### Record set ###

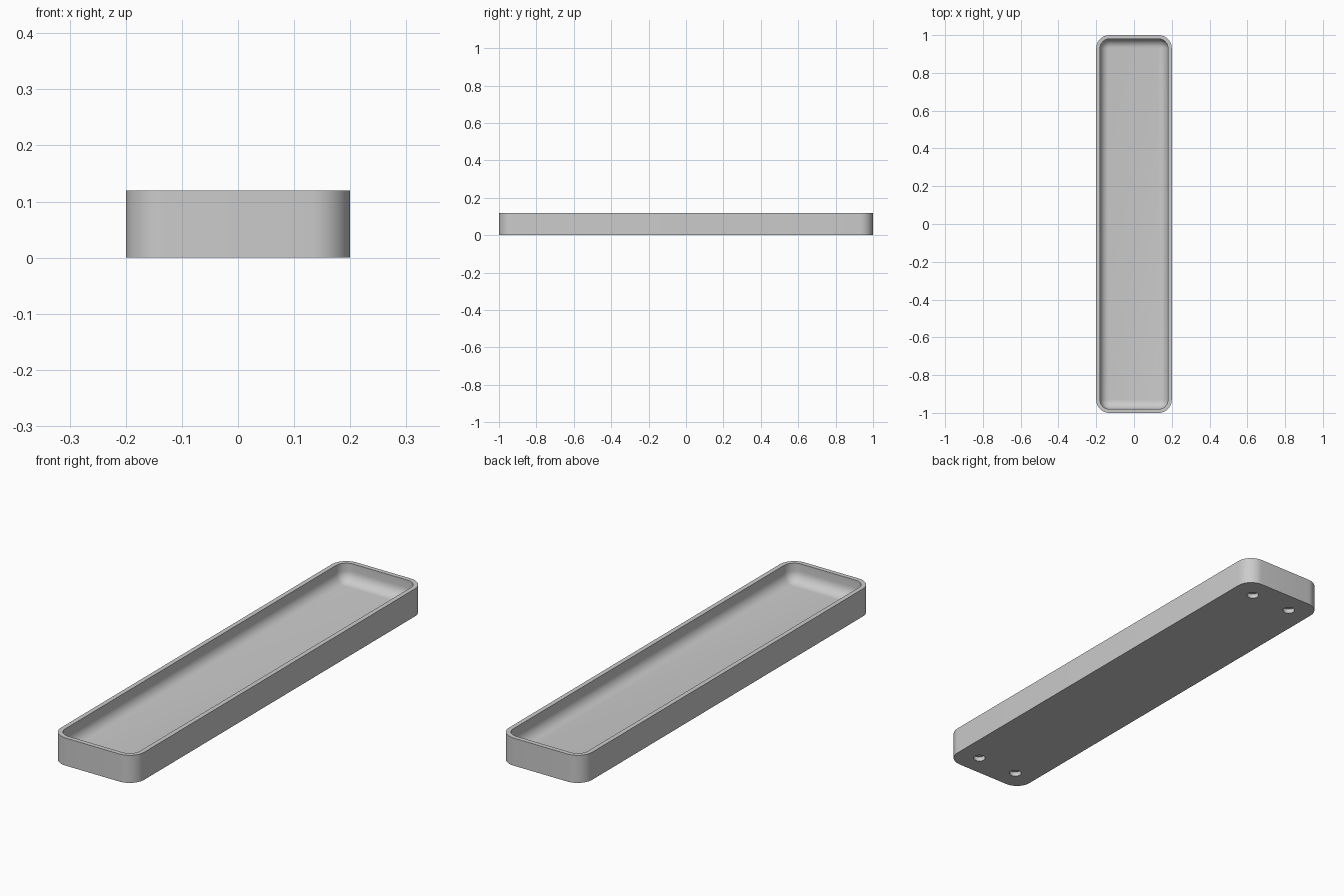
import bpy, bmesh, math

if "Cube" in bpy.data.objects:
    bpy.data.objects.remove(bpy.data.objects["Cube"])

W, L, H = 0.40, 2.00, 0.12      # outer size
WALL, FLOOR = 0.02, 0.04        # wall and floor thickness
R_OUT, FILLET = 0.07, 0.047     # plan corner radius, inner floor fillet
SEG = 10                        # segments per corner

grey = bpy.data.materials.new("light grey")
grey.diffuse_color = (0.6, 0.6, 0.6, 1)
grey.use_nodes = True
grey.node_tree.nodes["Principled BSDF"].inputs["Base Color"].default_value = grey.diffuse_color


def rounded_ring(bm, inset, z):
    """Rounded rectangle of vertices, inset from the outer outline."""
    r = R_OUT - inset
    cx, cy = W / 2 - R_OUT, L / 2 - R_OUT
    ring = []
    for q, (sx, sy) in enumerate([(1, 1), (-1, 1), (-1, -1), (1, -1)]):
        for i in range(SEG + 1):
            a = math.pi / 2 * (q + i / SEG)
            ring.append(bm.verts.new((sx * cx + r * math.cos(a),
                                      sy * cy + r * math.sin(a), z)))
    return ring


# Section from the underside, up the outside, over the rim, down to the floor
section = [(0, 0), (0, H), (WALL, H)]
for i in range(9):
    a = math.pi / 2 * i / 8
    section.append((WALL + FILLET * (1 - math.cos(a)),
                    FLOOR + FILLET * (1 - math.sin(a))))

bm = bmesh.new()
rings = [rounded_ring(bm, d, z) for d, z in section]
for lo, hi in zip(rings, rings[1:]):
    n = len(lo)
    for i in range(n):
        j = (i + 1) % n
        bm.faces.new((lo[i], lo[j], hi[j], hi[i]))
bm.faces.new(list(reversed(rings[0])))
bm.faces.new(rings[-1])
bmesh.ops.recalc_face_normals(bm, faces=bm.faces)
mesh = bpy.data.meshes.new("tray")
bm.to_mesh(mesh)
bm.free()
tray = bpy.data.objects.new("tray", mesh)
bpy.context.collection.objects.link(tray)
mesh.materials.append(grey)

# Four shallow round sockets in the underside
bm = bmesh.new()
for x in (-0.1, 0.1):
    for y in (-0.905, 0.905):
        made = bmesh.ops.create_cone(bm, cap_ends=True, segments=32,
                                     radius1=0.025, radius2=0.025, depth=0.04)
        bmesh.ops.translate(bm, verts=made["verts"], vec=(x, y, 0))
cut_mesh = bpy.data.meshes.new("socket_cutter")
bm.to_mesh(cut_mesh)
bm.free()
cut_mesh.materials.append(grey)
cutter = bpy.data.objects.new("socket_cutter", cut_mesh)
bpy.context.collection.objects.link(cutter)
cutter.hide_render = True

boolean = tray.modifiers.new("sockets", "BOOLEAN")
boolean.operation = "DIFFERENCE"
boolean.solver = "EXACT"
boolean.object = cutter

# Apply the cut, then smooth the curved walls while keeping edges sharp
bpy.context.view_layer.objects.active = tray
tray.select_set(True)
bpy.ops.object.modifier_apply(modifier=boolean.name)
bpy.data.objects.remove(cutter)
bpy.ops.object.shade_smooth_by_angle(angle=math.radians(30))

###

## Task directions
Repeat every entry above word for word, and include no pictures.

## Answer space
import bpy, bmesh, math

if "Cube" in bpy.data.objects:
    bpy.data.objects.remove(bpy.data.objects["Cube"])

W, L, H = 0.40, 2.00, 0.12      # outer size
WALL, FLOOR = 0.02, 0.04        # wall and floor thickness
R_OUT, FILLET = 0.07, 0.047     # plan corner radius, inner floor fillet
SEG = 10                        # segments per corner

grey = bpy.data.materials.new("light grey")
grey.diffuse_color = (0.6, 0.6, 0.6, 1)
grey.use_nodes = True
grey.node_tree.nodes["Principled BSDF"].inputs["Base Color"].default_value = grey.diffuse_color


def rounded_ring(bm, inset, z):
    """Rounded rectangle of vertices, inset from the outer outline."""
    r = R_OUT - inset
    cx, cy = W / 2 - R_OUT, L / 2 - R_OUT
    ring = []
    for q, (sx, sy) in enumerate([(1, 1), (-1, 1), (-1, -1), (1, -1)]):
        for i in range(SEG + 1):
            a = math.pi / 2 * (q + i / SEG)
            ring.append(bm.verts.new((sx * cx + r * math.cos(a),
                                      sy * cy + r * math.sin(a), z)))
    return ring


# Section from the underside, up the outside, over the rim, down to the floor
section = [(0, 0), (0, H), (WALL, H)]
for i in range(9):
    a = math.pi / 2 * i / 8
    section.append((WALL + FILLET * (1 - math.cos(a)),
                    FLOOR + FILLET * (1 - math.sin(a))))

bm = bmesh.new()
rings = [rounded_ring(bm, d, z) for d, z in section]
for lo, hi in zip(rings, rings[1:]):
    n = len(lo)
    for i in range(n):
        j = (i + 1) % n
        bm.faces.new((lo[i], lo[j], hi[j], hi[i]))
bm.faces.new(list(reversed(rings[0])))
bm.faces.new(rings[-1])
bmesh.ops.recalc_face_normals(bm, faces=bm.faces)
mesh = bpy.data.meshes.new("tray")
bm.to_mesh(mesh)
bm.free()
tray = bpy.data.objects.new("tray", mesh)
bpy.context.collection.objects.link(tray)
mesh.materials.append(grey)

# Four shallow round sockets in the underside
bm = bmesh.new()
for x in (-0.1, 0.1):
    for y in (-0.905, 0.905):
        made = bmesh.ops.create_cone(bm, cap_ends=True, segments=32,
                                     radius1=0.025, radius2=0.025, depth=0.04)
        bmesh.ops.translate(bm, verts=made["verts"], vec=(x, y, 0))
cut_mesh = bpy.data.meshes.new("socket_cutter")
bm.to_mesh(cut_mesh)
bm.free()
cut_mesh.materials.append(grey)
cutter = bpy.data.objects.new("socket_cutter", cut_mesh)
bpy.context.collection.objects.link(cutter)
cutter.hide_render = True

boolean = tray.modifiers.new("sockets", "BOOLEAN")
boolean.operation = "DIFFERENCE"
boolean.solver = "EXACT"
boolean.object = cutter

# Apply the cut, then smooth the curved walls while keeping edges sharp
bpy.context.view_layer.objects.active = tray
tray.select_set(True)
bpy.ops.object.modifier_apply(modifier=boolean.name)
bpy.data.objects.remove(cutter)
bpy.ops.object.shade_smooth_by_angle(angle=math.radians(30))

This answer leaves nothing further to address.